• _Aim of the exercise_
Start at the top of the records below and copy them exactly to the end.

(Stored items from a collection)
*** Begin section ***

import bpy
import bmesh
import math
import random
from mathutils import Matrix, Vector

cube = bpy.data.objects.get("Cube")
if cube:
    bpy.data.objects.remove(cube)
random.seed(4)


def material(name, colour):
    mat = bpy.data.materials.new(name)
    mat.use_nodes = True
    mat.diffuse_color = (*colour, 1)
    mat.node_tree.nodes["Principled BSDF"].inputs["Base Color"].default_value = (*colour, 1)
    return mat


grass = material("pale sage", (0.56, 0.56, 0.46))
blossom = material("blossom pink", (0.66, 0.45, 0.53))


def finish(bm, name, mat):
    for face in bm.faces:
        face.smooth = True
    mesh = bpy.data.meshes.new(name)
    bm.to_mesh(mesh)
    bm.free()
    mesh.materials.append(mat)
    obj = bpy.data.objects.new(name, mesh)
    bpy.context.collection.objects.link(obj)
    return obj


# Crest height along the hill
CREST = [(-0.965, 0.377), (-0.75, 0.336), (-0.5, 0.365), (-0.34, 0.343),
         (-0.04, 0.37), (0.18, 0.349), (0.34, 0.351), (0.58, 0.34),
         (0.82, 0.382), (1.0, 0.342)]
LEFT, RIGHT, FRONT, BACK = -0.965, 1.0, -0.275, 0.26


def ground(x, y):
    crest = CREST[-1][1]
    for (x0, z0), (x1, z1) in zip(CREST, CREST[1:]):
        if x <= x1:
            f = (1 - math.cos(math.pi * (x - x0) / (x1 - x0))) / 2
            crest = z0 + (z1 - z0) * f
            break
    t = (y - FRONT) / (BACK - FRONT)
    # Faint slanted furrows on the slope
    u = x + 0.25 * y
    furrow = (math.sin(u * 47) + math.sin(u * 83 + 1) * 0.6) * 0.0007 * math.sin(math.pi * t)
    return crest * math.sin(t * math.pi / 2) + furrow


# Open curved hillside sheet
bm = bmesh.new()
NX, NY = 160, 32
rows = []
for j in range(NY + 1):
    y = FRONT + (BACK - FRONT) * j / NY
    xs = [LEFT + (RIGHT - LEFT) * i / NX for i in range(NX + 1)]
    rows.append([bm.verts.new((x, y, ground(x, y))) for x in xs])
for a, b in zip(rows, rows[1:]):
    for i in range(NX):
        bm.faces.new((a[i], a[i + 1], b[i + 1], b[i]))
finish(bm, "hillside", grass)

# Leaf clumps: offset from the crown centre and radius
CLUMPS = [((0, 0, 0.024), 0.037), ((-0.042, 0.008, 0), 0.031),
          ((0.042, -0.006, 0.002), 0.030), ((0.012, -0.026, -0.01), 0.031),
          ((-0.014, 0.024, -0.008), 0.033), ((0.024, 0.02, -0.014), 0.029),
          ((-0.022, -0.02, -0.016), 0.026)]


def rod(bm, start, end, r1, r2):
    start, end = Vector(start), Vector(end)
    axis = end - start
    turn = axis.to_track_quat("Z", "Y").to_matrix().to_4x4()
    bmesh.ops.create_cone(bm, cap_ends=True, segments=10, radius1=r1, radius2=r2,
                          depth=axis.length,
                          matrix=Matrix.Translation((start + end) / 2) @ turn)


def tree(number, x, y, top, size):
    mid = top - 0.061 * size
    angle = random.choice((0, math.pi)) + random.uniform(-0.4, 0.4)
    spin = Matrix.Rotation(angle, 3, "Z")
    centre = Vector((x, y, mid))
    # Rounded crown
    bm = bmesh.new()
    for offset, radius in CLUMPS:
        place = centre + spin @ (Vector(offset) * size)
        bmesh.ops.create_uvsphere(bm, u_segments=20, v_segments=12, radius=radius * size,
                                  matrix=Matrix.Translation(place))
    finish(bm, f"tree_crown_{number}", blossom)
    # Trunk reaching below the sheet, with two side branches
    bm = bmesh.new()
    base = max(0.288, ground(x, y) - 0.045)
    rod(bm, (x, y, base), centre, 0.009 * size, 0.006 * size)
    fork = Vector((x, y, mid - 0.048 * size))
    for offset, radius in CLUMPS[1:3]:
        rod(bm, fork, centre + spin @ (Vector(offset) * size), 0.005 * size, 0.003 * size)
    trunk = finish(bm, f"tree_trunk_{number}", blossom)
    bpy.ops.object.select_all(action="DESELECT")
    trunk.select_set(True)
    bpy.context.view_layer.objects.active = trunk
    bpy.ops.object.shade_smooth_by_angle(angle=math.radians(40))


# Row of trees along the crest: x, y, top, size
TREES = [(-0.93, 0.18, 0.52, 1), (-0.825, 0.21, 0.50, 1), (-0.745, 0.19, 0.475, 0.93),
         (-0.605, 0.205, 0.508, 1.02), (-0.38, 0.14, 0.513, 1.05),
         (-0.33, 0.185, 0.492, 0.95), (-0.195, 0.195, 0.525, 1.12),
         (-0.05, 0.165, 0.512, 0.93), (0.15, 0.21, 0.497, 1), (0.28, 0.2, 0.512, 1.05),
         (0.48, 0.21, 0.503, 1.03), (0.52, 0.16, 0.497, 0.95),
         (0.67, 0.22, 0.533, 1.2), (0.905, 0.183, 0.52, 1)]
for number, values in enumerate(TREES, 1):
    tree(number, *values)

*** End section ***

• _Result of the exercise_
import bpy
import bmesh
import math
import random
from mathutils import Matrix, Vector

cube = bpy.data.objects.get("Cube")
if cube:
    bpy.data.objects.remove(cube)
random.seed(4)


def material(name, colour):
    mat = bpy.data.materials.new(name)
    mat.use_nodes = True
    mat.diffuse_color = (*colour, 1)
    mat.node_tree.nodes["Principled BSDF"].inputs["Base Color"].default_value = (*colour, 1)
    return mat


grass = material("pale sage", (0.56, 0.56, 0.46))
blossom = material("blossom pink", (0.66, 0.45, 0.53))


def finish(bm, name, mat):
    for face in bm.faces:
        face.smooth = True
    mesh = bpy.data.meshes.new(name)
    bm.to_mesh(mesh)
    bm.free()
    mesh.materials.append(mat)
    obj = bpy.data.objects.new(name, mesh)
    bpy.context.collection.objects.link(obj)
    return obj


# Crest height along the hill
CREST = [(-0.965, 0.377), (-0.75, 0.336), (-0.5, 0.365), (-0.34, 0.343),
         (-0.04, 0.37), (0.18, 0.349), (0.34, 0.351), (0.58, 0.34),
         (0.82, 0.382), (1.0, 0.342)]
LEFT, RIGHT, FRONT, BACK = -0.965, 1.0, -0.275, 0.26


def ground(x, y):
    crest = CREST[-1][1]
    for (x0, z0), (x1, z1) in zip(CREST, CREST[1:]):
        if x <= x1:
            f = (1 - math.cos(math.pi * (x - x0) / (x1 - x0))) / 2
            crest = z0 + (z1 - z0) * f
            break
    t = (y - FRONT) / (BACK - FRONT)
    # Faint slanted furrows on the slope
    u = x + 0.25 * y
    furrow = (math.sin(u * 47) + math.sin(u * 83 + 1) * 0.6) * 0.0007 * math.sin(math.pi * t)
    return crest * math.sin(t * math.pi / 2) + furrow


# Open curved hillside sheet
bm = bmesh.new()
NX, NY = 160, 32
rows = []
for j in range(NY + 1):
    y = FRONT + (BACK - FRONT) * j / NY
    xs = [LEFT + (RIGHT - LEFT) * i / NX for i in range(NX + 1)]
    rows.append([bm.verts.new((x, y, ground(x, y))) for x in xs])
for a, b in zip(rows, rows[1:]):
    for i in range(NX):
        bm.faces.new((a[i], a[i + 1], b[i + 1], b[i]))
finish(bm, "hillside", grass)

# Leaf clumps: offset from the crown centre and radius
CLUMPS = [((0, 0, 0.024), 0.037), ((-0.042, 0.008, 0), 0.031),
          ((0.042, -0.006, 0.002), 0.030), ((0.012, -0.026, -0.01), 0.031),
          ((-0.014, 0.024, -0.008), 0.033), ((0.024, 0.02, -0.014), 0.029),
          ((-0.022, -0.02, -0.016), 0.026)]


def rod(bm, start, end, r1, r2):
    start, end = Vector(start), Vector(end)
    axis = end - start
    turn = axis.to_track_quat("Z", "Y").to_matrix().to_4x4()
    bmesh.ops.create_cone(bm, cap_ends=True, segments=10, radius1=r1, radius2=r2,
                          depth=axis.length,
                          matrix=Matrix.Translation((start + end) / 2) @ turn)


def tree(number, x, y, top, size):
    mid = top - 0.061 * size
    angle = random.choice((0, math.pi)) + random.uniform(-0.4, 0.4)
    spin = Matrix.Rotation(angle, 3, "Z")
    centre = Vector((x, y, mid))
    # Rounded crown
    bm = bmesh.new()
    for offset, radius in CLUMPS:
        place = centre + spin @ (Vector(offset) * size)
        bmesh.ops.create_uvsphere(bm, u_segments=20, v_segments=12, radius=radius * size,
                                  matrix=Matrix.Translation(place))
    finish(bm, f"tree_crown_{number}", blossom)
    # Trunk reaching below the sheet, with two side branches
    bm = bmesh.new()
    base = max(0.288, ground(x, y) - 0.045)
    rod(bm, (x, y, base), centre, 0.009 * size, 0.006 * size)
    fork = Vector((x, y, mid - 0.048 * size))
    for offset, radius in CLUMPS[1:3]:
        rod(bm, fork, centre + spin @ (Vector(offset) * size), 0.005 * size, 0.003 * size)
    trunk = finish(bm, f"tree_trunk_{number}", blossom)
    bpy.ops.object.select_all(action="DESELECT")
    trunk.select_set(True)
    bpy.context.view_layer.objects.active = trunk
    bpy.ops.object.shade_smooth_by_angle(angle=math.radians(40))


# Row of trees along the crest: x, y, top, size
TREES = [(-0.93, 0.18, 0.52, 1), (-0.825, 0.21, 0.50, 1), (-0.745, 0.19, 0.475, 0.93),
         (-0.605, 0.205, 0.508, 1.02), (-0.38, 0.14, 0.513, 1.05),
         (-0.33, 0.185, 0.492, 0.95), (-0.195, 0.195, 0.525, 1.12),
         (-0.05, 0.165, 0.512, 0.93), (0.15, 0.21, 0.497, 1), (0.28, 0.2, 0.512, 1.05),
         (0.48, 0.21, 0.503, 1.03), (0.52, 0.16, 0.497, 0.95),
         (0.67, 0.22, 0.533, 1.2), (0.905, 0.183, 0.52, 1)]
for number, values in enumerate(TREES, 1):
    tree(number, *values)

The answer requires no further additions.